Tehran, Jan 10, IRNA – The Paris Agreement to tackle global warming has actually dealt a major setback to the fight against climate change, leading academics warned.
The deal may have been trumpeted by world leaders but is far too weak to help prevent devastating harm to the Earth, it is claimed.
In a joint letter to the Independent, some of the world’s top climate scientists launch a blistering attack on the deal, warning that it offers false hope that could ultimately prove to be counterproductive in the battle to curb global warming.
The letter, which carries eleven signatures including Professors Peter Wadhams and Stephen Salter, of the universities of Cambridge and Edinburgh, warns that the Paris Agreement is dangerously inadequate.
Because of the Paris failure, the academics say the world’s only chance of saving itself from rampant global warming is a giant push into controversial and largely untested geo-engineering technologies that seek to cool the planet by manipulating the Earth’s climate system.

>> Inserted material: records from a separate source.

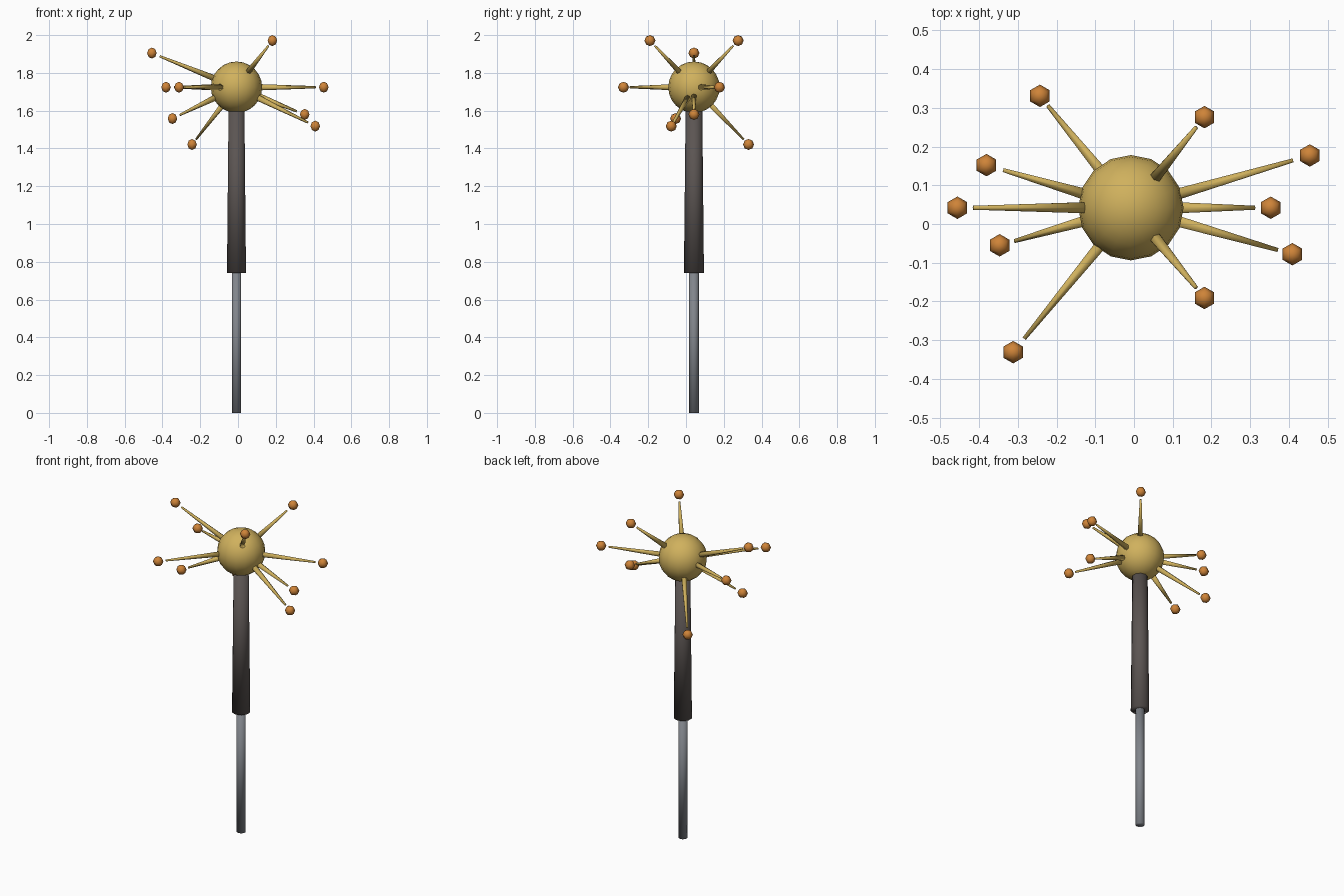
import bpy
from mathutils import Vector

if "Cube" in bpy.data.objects:
    bpy.data.objects.remove(bpy.data.objects["Cube"])


def material(name, rgb):
    m = bpy.data.materials.new(name)
    m.diffuse_color = (*rgb, 1.0)
    m.use_nodes = True
    m.node_tree.nodes["Principled BSDF"].inputs["Base Color"].default_value = m.diffuse_color
    return m


GOLD = material("gold", (0.63, 0.44, 0.11))
ORANGE = material("orange", (0.62, 0.23, 0.04))
STEEL = material("steel grey", (0.22, 0.235, 0.26))
GRIP = material("dark brown grey", (0.105, 0.09, 0.085))


def finish(name, mat):
    ob = bpy.context.object
    ob.name = name
    ob.data.materials.append(mat)
    bpy.ops.object.shade_smooth()
    return ob


def tapered(name, a, b, r1, r2, sides, mat):
    """Tapered rod from point a to point b."""
    a, b = Vector(a), Vector(b)
    d = b - a
    bpy.ops.mesh.primitive_cone_add(
        vertices=sides, radius1=r1, radius2=r2, depth=d.length,
        location=(a + b) / 2, rotation=d.to_track_quat('Z', 'Y').to_euler())
    return finish(name, mat)


def ball(name, pos, r, segments, rings, mat):
    bpy.ops.mesh.primitive_uv_sphere_add(
        segments=segments, ring_count=rings, radius=r, location=pos)
    return finish(name, mat)


X, Y = -0.008, 0.042
centre = Vector((X, Y, 1.724))

# Shaft and thicker upper grip
tapered("shaft", (X, Y, 0), (X, Y, 0.77), 0.026, 0.026, 10, STEEL)
tapered("grip", (X, Y, 0.74), (X, Y, 1.62), 0.053, 0.044, 10, GRIP)

# Round head
ball("head", centre, 0.136, 16, 12, GOLD)

# Floating tip balls, each with a spike pointing at it
tips = [
    (-0.243, 0.331, 1.421), (0.182, 0.276, 1.971), (0.454, 0.177, 1.724),
    (0.353, 0.042, 1.580), (0.409, -0.078, 1.518), (0.182, -0.191, 1.971),
    (-0.312, -0.331, 1.724), (-0.347, -0.055, 1.558), (-0.456, 0.042, 1.905),
    (-0.381, 0.152, 1.724),
]
for i, tip in enumerate(tips, 1):
    tip = Vector(tip)
    d = (tip - centre).normalized()
    tapered(f"spike_{i}", centre + d * 0.126, tip - d * 0.045, 0.0165, 0.006, 6, GOLD)
    ball(f"tip_ball_{i}", tip, 0.029, 6, 4, ORANGE)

The scientists, who also include University of California Professor James Kennett, argues that deadly flaws in the deal struck in the French capital last month mean it gives the impression that global warming is now being properly addressed when in fact the measures fall woefully short of what is needed to avoid runaway climate change.
This means that the kind of extreme action that needs to be taken immediately to have any chance of avoiding devastating global warming, such as massive and swift cuts to worldwide carbon emissions ― which only fell by about one percent last year ― will not now be taken, they say.
‘The hollow cheering of success at the end of the Paris Agreement proved yet again that people will hear what they want to hear and disregard the rest.
‘What they disregarded were the deadly flaws lying just beneath its veneer of success,’ the academics write in the letter, also signed by Dr. Alan Gadian of the University of Leeds and Professor Paul Beckwith of the University of Ottawa in Canada.
‘What people wanted to hear was that an agreement had been reached on climate change that would save the world while leaving lifestyles and aspirations unchanged.
‘The solution it proposes is not to agree on an urgent mechanism to ensure immediate cuts in emissions, but to kick the can down the road.’
The authors don’t dispute the huge diplomatic achievement of the Paris Agreement ― getting 195 world leaders to sign up to a global warming target of between 1.5°C to 2°C and pledging action to cut carbon emissions.